Agricultural Bank of China
Agricultural Bank of China is one of the big four state-owned commercial banks in the People's Republic of China. The other three are Industrial and Commercial Bank of China, China Construction Bank and Bank of China. The Agricultural Bank of China was founded in 1951 and is based in Beijing, and its listing in mid-2010 was the world’s largest initial public offering at the time.
Banks surge on report of record lending activity
Jane Cai in Beijing
Mainland bank shares rose across the board yesterday after a newspaper reported that lenders granted a record 1.2trillion yuan (HK$1.36 trillion) in loans last month.
Shares of Shenzhen Development Bank led the advance of 14 listed mainland banks, surging 9.12 per cent, while Industrial and Commercial Bank of China, the country's largest, gained 2.95 per cent in Shanghai and 1.82 per cent in Hong Kong.
State media reports of January's robust loan growth of 49 per cent year on year buoyed market sentiment, which had been damped by a negative outlook for the sector as the economy cooled, analysts said.
The China Securities Journal said yesterday lenders might have boosted lending significantly last month from 771.8 billion yuan in December and 476.9 billion yuan in November.
The newspaper said China Construction Bank Corp had extended more than 250 billion yuan in new lending as of Tuesday, while ICBC had granted 200 billion yuan.
Agricultural Bank of China and Bank of China both lent about 100 billion yuan in January.
Mainland banks tend to frontload their lending at the beginning of the year to show they have met their goals and to attract the best projects.
'The credit expansion could help offset the impact of shrinking net interest margins on profits and improve expectations of asset quality as measured by the non-performing loan ratio,' said Zhu Yan, an analyst at Citic Securities.
Beijing dropped lending quotas and unveiled a 4 trillion yuan stimulus package in November to shore up the economy against the global slowdown.
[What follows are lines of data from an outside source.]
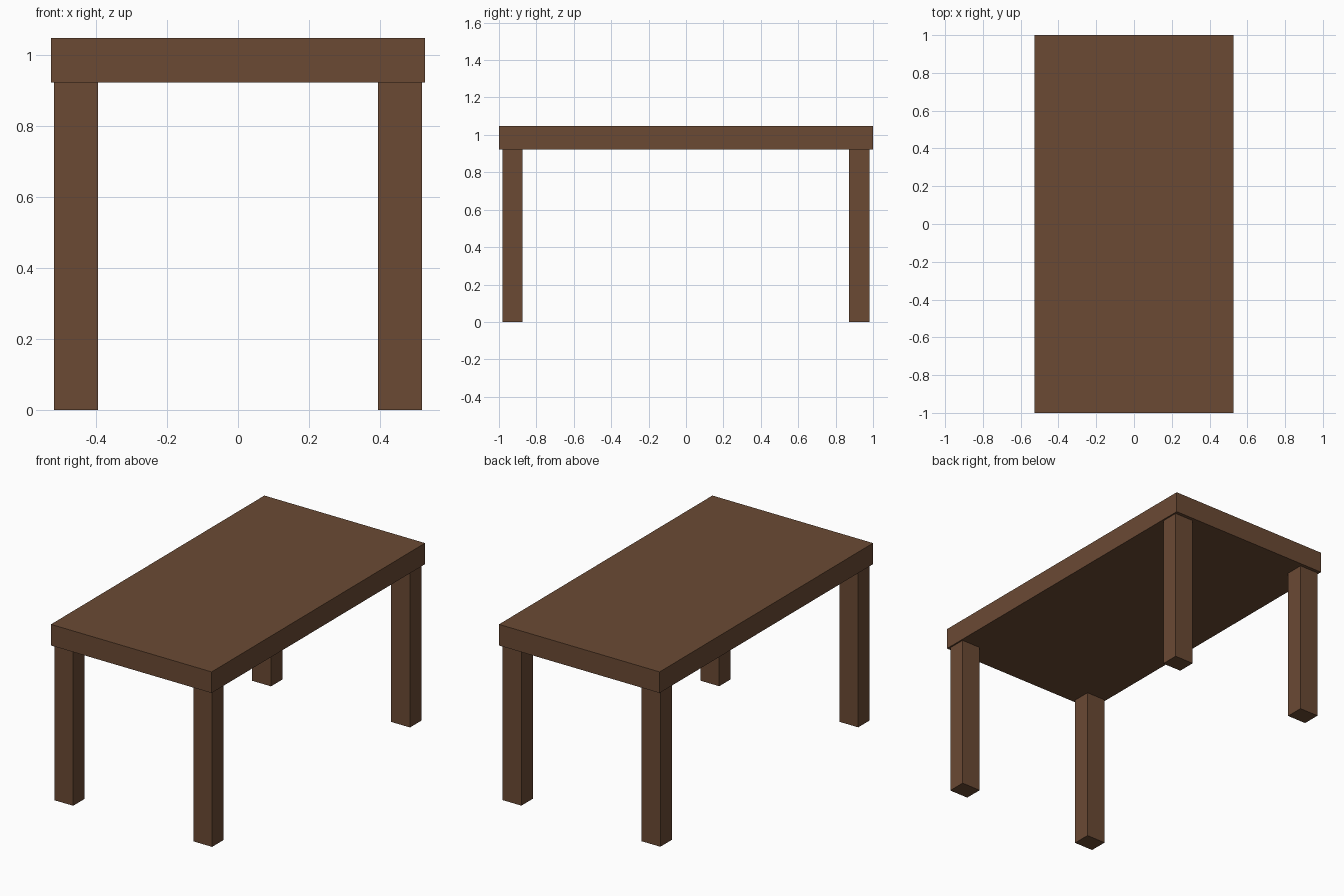
import bpy

if "Cube" in bpy.data.objects:
    bpy.data.objects.remove(bpy.data.objects["Cube"])

wood = bpy.data.materials.new("brown wood")
wood.diffuse_color = (0.145, 0.068, 0.034, 1.0)
wood.use_nodes = True
wood.node_tree.nodes["Principled BSDF"].inputs["Base Color"].default_value = wood.diffuse_color


def box(name, center, size):
    bpy.ops.mesh.primitive_cube_add(size=1, location=center)
    ob = bpy.context.object
    ob.name = name
    ob.scale = size
    bpy.ops.object.transform_apply(location=False, rotation=False, scale=True)
    ob.data.materials.append(wood)
    return ob


TOP_Z, UNDER_Z = 1.047, 0.922

# Table top slab
box("table_top", (0, 0, (TOP_Z + UNDER_Z) / 2), (1.054, 2.0, TOP_Z - UNDER_Z))

# Four square legs, set in slightly from the edges
for y, end in ((-0.928, "front"), (0.926, "back")):
    for x, side in ((-0.456, "left"), (0.456, "right")):
        box(f"{end}_{side}_leg", (x, y, UNDER_Z / 2), (0.124, 0.108, UNDER_Z))
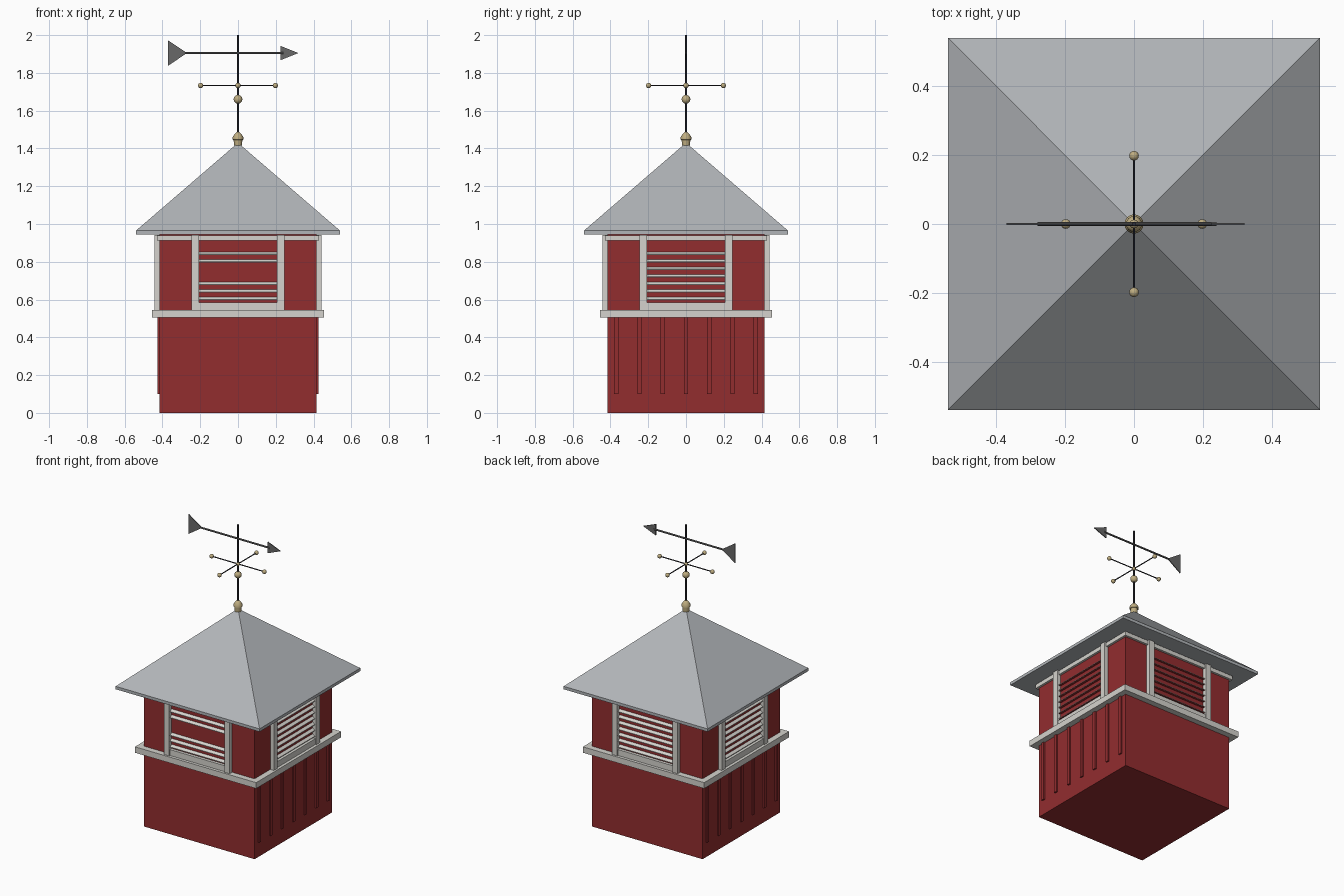
import bpy, bmesh, math
from mathutils import Matrix, Vector

cube = bpy.data.objects.get("Cube")
if cube:
    bpy.data.objects.remove(cube, do_unlink=True)


def material(name, r, g, b):
    m = bpy.data.materials.new(name)
    m.use_nodes = True
    m.diffuse_color = (r, g, b, 1)
    m.node_tree.nodes["Principled BSDF"].inputs["Base Color"].default_value = (r, g, b, 1)
    return m


RED = material("barn red", 0.29, 0.026, 0.028)
WHITE = material("off white trim", 0.66, 0.65, 0.61)
GREY = material("roof grey", 0.44, 0.46, 0.48)
BRASS = material("brass", 0.52, 0.42, 0.22)
IRON = material("dark iron", 0.03, 0.03, 0.04)
STEEL = material("vane grey", 0.14, 0.14, 0.14)


def finish(name, bm, *mats, smooth=False):
    bmesh.ops.recalc_face_normals(bm, faces=bm.faces)
    mesh = bpy.data.meshes.new(name)
    bm.to_mesh(mesh)
    bm.free()
    for m in mats:
        mesh.materials.append(m)
    ob = bpy.data.objects.new(name, mesh)
    bpy.context.collection.objects.link(ob)
    if smooth:
        bpy.context.view_layer.objects.active = ob
        bpy.ops.object.select_all(action="DESELECT")
        ob.select_set(True)
        bpy.ops.object.shade_smooth_by_angle(angle=math.radians(35))
    return ob


def add_box(bm, x0, x1, y0, y1, z0, z1):
    size = Matrix.Diagonal((x1 - x0, y1 - y0, z1 - z0, 1))
    mid = Matrix.Translation(((x0 + x1) / 2, (y0 + y1) / 2, (z0 + z1) / 2))
    bmesh.ops.create_cube(bm, size=1, matrix=mid @ size)


def box(name, mat, *bounds):
    bm = bmesh.new()
    add_box(bm, *bounds)
    return finish(name, bm, mat)


def prism(bm, points, offset):
    """Extrude a flat outline along an offset."""
    face = bm.faces.new([bm.verts.new(p) for p in points])
    res = bmesh.ops.extrude_face_region(bm, geom=[face], use_keep_orig=True)
    verts = [v for v in res["geom"] if isinstance(v, bmesh.types.BMVert)]
    bmesh.ops.translate(bm, verts=verts, vec=offset)


def rod(name, mat, a, b, radius):
    a, b = Vector(a), Vector(b)
    turn = (b - a).to_track_quat("Z", "Y").to_matrix().to_4x4()
    bm = bmesh.new()
    bmesh.ops.create_cone(bm, cap_ends=True, segments=10, radius1=radius, radius2=radius,
                          depth=(b - a).length, matrix=Matrix.Translation((a + b) / 2) @ turn)
    return finish(name, bm, mat, smooth=True)


def ball(name, pos, radius):
    bm = bmesh.new()
    bmesh.ops.create_uvsphere(bm, u_segments=16, v_segments=10, radius=radius,
                              matrix=Matrix.Translation(pos))
    return finish(name, bm, BRASS, smooth=True)


W = 0.415    # half width of the walls

# Walls and the square trim bands
box("walls", RED, -W, W, -W, W, 0, 0.95)
box("middle_band", WHITE, -0.455, 0.455, -0.455, 0.455, 0.505, 0.545)
box("top_band", WHITE, -0.43, 0.43, -0.43, 0.43, 0.913, 0.94)

# Roof: thin fascia slab with a pyramid on it
R = 0.54
bm = bmesh.new()
base = [(-R, -R), (R, -R), (R, R), (-R, R)]
low = [bm.verts.new((x, y, 0.945)) for x, y in base]
high = [bm.verts.new((x, y, 0.965)) for x, y in base]
peak = bm.verts.new((0, 0, 1.43))
bm.faces.new(low)
for i in range(4):
    j = (i + 1) % 4
    bm.faces.new((low[i], low[j], high[j], high[i]))
    bm.faces.new((high[i], high[j], peak))
finish("roof", bm, GREY)

# Louvred window on each side, built at the front and turned
for turn, side in enumerate(("front", "left", "back", "right")):
    spin = Matrix.Rotation(turn * math.pi / 2, 4, "Z")
    bm = bmesh.new()
    for s in (-1, 1):
        x = sorted((s * 0.207, s * 0.247))
        add_box(bm, *x, -0.442, -W, 0.545, 0.942)
    add_box(bm, -0.207, 0.207, -0.435, -W, 0.545, 0.585)
    bm.transform(spin)
    finish(side + "_window_frame", bm, WHITE)

    # Slats slope outward, with red undersides; two are missing at the front
    bm = bmesh.new()
    for i in range(7):
        if side == "front" and i in (3, 4):
            continue
        z = 0.605 + i * 0.04
        prism(bm, [(-0.207, -W - 0.016, z - 0.008), (-0.207, -W - 0.016, z - 0.004),
                   (-0.207, -W, z + 0.008), (-0.207, -W, z - 0.008)], (0.414, 0, 0))
    bmesh.ops.recalc_face_normals(bm, faces=bm.faces)
    for f in bm.faces:
        f.material_index = 1 if f.normal.z < -0.5 else 0
    bm.transform(spin)
    finish(side + "_louvre_slats", bm, WHITE, RED)

# Vertical battens on the two side walls
for side, s in (("left", 1), ("right", -1)):
    bm = bmesh.new()
    x = sorted((s * W, s * 0.425))
    for i in range(-3, 4):
        y = i * 0.123
        add_box(bm, *x, y - 0.011, y + 0.011, 0.1, 0.505)
    finish(side + "_battens", bm, RED)

# Brass finial turned from a profile
bm = bmesh.new()
profile = [(0, 1.415), (0.021, 1.415), (0.023, 1.445), (0.028, 1.447),
           (0.028, 1.46), (0.017, 1.478), (0.008, 1.486), (0, 1.487)]
verts = [bm.verts.new((r, 0, z)) for r, z in profile]
edges = [bm.edges.new(pair) for pair in zip(verts, verts[1:])]
bmesh.ops.spin(bm, geom=verts + edges, cent=(0, 0, 0), axis=(0, 0, 1),
               angle=math.tau, steps=16, use_duplicate=False)
bmesh.ops.remove_doubles(bm, verts=bm.verts, dist=0.0001)
finish("finial", bm, BRASS, smooth=True)

# Weather vane: mast, compass arms and balls
rod("mast", IRON, (0, 0, 1.43), (0, 0, 2), 0.0055)
ball("mast_ball", (0, 0, 1.66), 0.023)
ball("arm_hub", (0, 0, 1.733), 0.013)
rod("arm_across", IRON, (-0.2, 0, 1.733), (0.2, 0, 1.733), 0.0035)
rod("arm_along", IRON, (0, -0.2, 1.733), (0, 0.2, 1.733), 0.0035)
for name, x, y in (("left", 1, 0), ("right", -1, 0), ("front", 0, -1), ("back", 0, 1)):
    ball(name + "_arm_ball", (x * 0.198, y * 0.198, 1.733), 0.014)

# Arrow with flat head and tail
Z = 1.905
rod("arrow_shaft", STEEL, (-0.28, 0, Z), (0.24, 0, Z), 0.006)
for name, x, tip, h in (("arrow_head", 0.225, 0.32, 0.038), ("arrow_tail", -0.37, -0.27, 0.067)):
    bm = bmesh.new()
    prism(bm, [(x, -0.003, Z - h), (tip, -0.003, Z), (x, -0.003, Z + h)], (0, 0.006, 0))
    finish(name, bm, STEEL)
Banks have responded by raising lending targets and focusing on railways, roads, power grids and other infrastructure projects that provide stable returns.
However, the loan boom might not be sustainable when the rush to cherry-pick government infrastructure projects ended in coming months, said Alistair Scarff, an analyst at Merrill Lynch.
Another concern is the potential risk of loan defaults from troubled companies amid the economic slowdown, according to Fitch Ratings.
A mainland banker said the central bank had been pushing lenders to lend at rates lower than the government's benchmark lending rates. This could be a step forward in the marketisation of interest rates but would put further pressure on lenders' margins.
Mainland banks posted a combined 67 per cent jump in profits on higher lending in the first half of last year. But six Hong Kong-listed lenders might report an average of 12 per cent drop in earnings this year, Citigroup Global Markets said in a report.
Total mainland bank lending last month as reported by state media, in yuan: 1.2tr yuan